  • Transition rules eased for those converting to C corporation status.
  • An international territorial tax regime is established along with a “deemed repatriation” tax.

The Pass-through issues:

While the reduced corporate income tax rate was a clear and welcome change in tax law, the treatment of pass-through businesses was neither clear nor completely welcome. The initial promise of a 25 percent tax rate for pass-through businesses to achieve something close to “rate parity” with the C Corp 21 percent rate proved to be a promise unfulfilled. In fact, the original language in both the House and the Senate bill would have left pass-through businesses with effective tax rates over 30 percent; for some well over that number.

The representatives of the pass-through community in DC lobbied aggressively for better and fairer treatment of pass-through businesses as the final language of the legislation was being developed.
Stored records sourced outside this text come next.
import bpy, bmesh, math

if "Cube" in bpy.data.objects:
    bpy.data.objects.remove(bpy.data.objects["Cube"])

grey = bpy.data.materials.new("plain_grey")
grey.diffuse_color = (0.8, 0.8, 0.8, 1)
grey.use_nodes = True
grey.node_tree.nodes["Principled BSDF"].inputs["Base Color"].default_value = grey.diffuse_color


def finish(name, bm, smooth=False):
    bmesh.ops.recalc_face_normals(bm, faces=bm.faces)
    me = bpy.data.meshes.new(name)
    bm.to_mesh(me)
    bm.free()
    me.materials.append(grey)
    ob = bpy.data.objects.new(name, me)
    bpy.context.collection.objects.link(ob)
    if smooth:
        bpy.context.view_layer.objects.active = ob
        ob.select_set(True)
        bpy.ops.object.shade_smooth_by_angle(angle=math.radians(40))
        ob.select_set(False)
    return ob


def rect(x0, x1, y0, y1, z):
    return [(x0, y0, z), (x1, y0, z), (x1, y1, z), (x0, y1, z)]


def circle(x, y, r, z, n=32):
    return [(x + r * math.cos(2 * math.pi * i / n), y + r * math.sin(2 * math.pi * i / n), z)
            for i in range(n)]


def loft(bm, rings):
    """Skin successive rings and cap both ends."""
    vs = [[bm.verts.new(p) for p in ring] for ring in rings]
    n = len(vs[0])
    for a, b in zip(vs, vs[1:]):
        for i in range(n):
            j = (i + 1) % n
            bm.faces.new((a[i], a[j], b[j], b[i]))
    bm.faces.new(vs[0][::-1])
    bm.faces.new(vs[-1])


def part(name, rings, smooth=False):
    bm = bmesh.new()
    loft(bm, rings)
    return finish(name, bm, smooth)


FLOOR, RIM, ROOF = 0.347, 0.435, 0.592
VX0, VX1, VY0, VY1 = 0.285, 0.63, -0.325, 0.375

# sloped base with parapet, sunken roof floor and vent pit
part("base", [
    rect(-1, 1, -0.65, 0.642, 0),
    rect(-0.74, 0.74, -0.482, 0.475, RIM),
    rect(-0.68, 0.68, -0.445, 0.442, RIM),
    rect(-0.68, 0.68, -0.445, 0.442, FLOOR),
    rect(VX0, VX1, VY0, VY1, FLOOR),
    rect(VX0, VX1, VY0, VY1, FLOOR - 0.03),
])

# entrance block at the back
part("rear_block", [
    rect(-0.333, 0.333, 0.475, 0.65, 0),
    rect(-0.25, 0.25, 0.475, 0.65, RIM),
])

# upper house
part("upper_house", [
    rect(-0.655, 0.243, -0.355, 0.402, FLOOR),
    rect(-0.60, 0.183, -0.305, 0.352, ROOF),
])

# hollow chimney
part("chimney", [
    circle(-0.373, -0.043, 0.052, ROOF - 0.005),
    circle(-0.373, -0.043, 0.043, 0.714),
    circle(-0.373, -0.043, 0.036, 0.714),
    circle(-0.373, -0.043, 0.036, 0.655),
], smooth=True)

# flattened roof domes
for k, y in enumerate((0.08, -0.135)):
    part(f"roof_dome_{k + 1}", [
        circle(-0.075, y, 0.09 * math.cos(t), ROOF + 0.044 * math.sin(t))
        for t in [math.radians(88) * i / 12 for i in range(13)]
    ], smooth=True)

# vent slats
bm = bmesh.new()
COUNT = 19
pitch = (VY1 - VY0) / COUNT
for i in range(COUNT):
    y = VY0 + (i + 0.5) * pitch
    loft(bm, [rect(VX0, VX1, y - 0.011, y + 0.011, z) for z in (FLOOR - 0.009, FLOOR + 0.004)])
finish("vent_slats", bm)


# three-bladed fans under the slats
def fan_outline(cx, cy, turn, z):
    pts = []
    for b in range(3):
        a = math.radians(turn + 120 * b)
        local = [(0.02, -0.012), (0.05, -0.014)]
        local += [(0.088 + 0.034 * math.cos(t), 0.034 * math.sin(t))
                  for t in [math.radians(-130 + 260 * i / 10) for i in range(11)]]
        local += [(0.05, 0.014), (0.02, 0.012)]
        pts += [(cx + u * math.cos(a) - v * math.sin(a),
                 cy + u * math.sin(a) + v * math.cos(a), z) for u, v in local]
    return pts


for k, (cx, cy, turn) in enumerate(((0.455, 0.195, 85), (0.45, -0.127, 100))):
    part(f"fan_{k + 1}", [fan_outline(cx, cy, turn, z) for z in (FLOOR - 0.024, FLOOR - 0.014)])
While far from perfect, the final bill was much improved over all of the original proposals, providing qualified businesses with a 20 percent tax deduction, resulting in an effective tax rate of 29.6 percent.


NAW has managed the LIFO Coalition since repeal was first proposed in 2006 by a Republican senator, and repeal has been repeatedly sought since by the Obama Administration and Republican tax writers. We long believed that the threat of repeal was far greater in the context of comprehensive tax reform than it had ever been.

Our battle to preserve the use of LIFO was rewarded when neither the House nor the Senate included repeal in their tax reform legislation, even though we had been clearly told by Senate Finance Committee staff that repeal was likely to be included in their reform bill. As we have done multiple times over the last decade, NAW and our colleagues in the LIFO Coalition asked our member companies to contact the Senate Finance Committee members to urge them not to include repeal in their bill. NAW member companies rose to this challenge, and to good effect. The Finance Committee opted to leave LIFO alone, a clear and notable win for wholesale distribution and a case study in how businesses can impact public policy by actively engaging.

NAW will continue to manage the LIFO Coalition since repeal could come up again but keeping LIFO out of the tax reform bill was a huge success – thanks to each of you who helped us preserve LIFO.

What to expect from the 116th Congress:

There could be a strong push in Congress for repeal of the provision in the 2017 law that limited the deduction of state and local taxes – SALT – to $10,000. A bipartisan coalition of members of Congress from high-tax states could well support SALT repeal, but it remains dubious that a majority of both houses of Congress would agree.

The pass-through business community is also pushing for a change in the law that would make permanent the 20 percent deduction, Section 199A of the code. Under current law Section 199A will expire at the end of 2025 and the top pass-through tax rate will return to 39.6 percent. While business support for Section 199A permanence is strong, that provision, too, is unlikely to be enacted in this Congress.

On the other hand, the tax agenda promoted by the new Democratic majority in the House of Representatives and many of the Democratic candidates for President is also unlikely to succeed, and that’s good news for the business community. They have a laundry list of tax increases, both punitive – to “make the rich pay their fair share” – and to fund the costly new government programs they propose.

One of the prime targets is the corporate tax rate, which many Democrats argue should be increased to help “pay for” their expansive new programs. The top individual tax rate, which was reduced from 39.6 percent to 37 percent in TCJA, is also a target, and would impact successful pass-through businesses.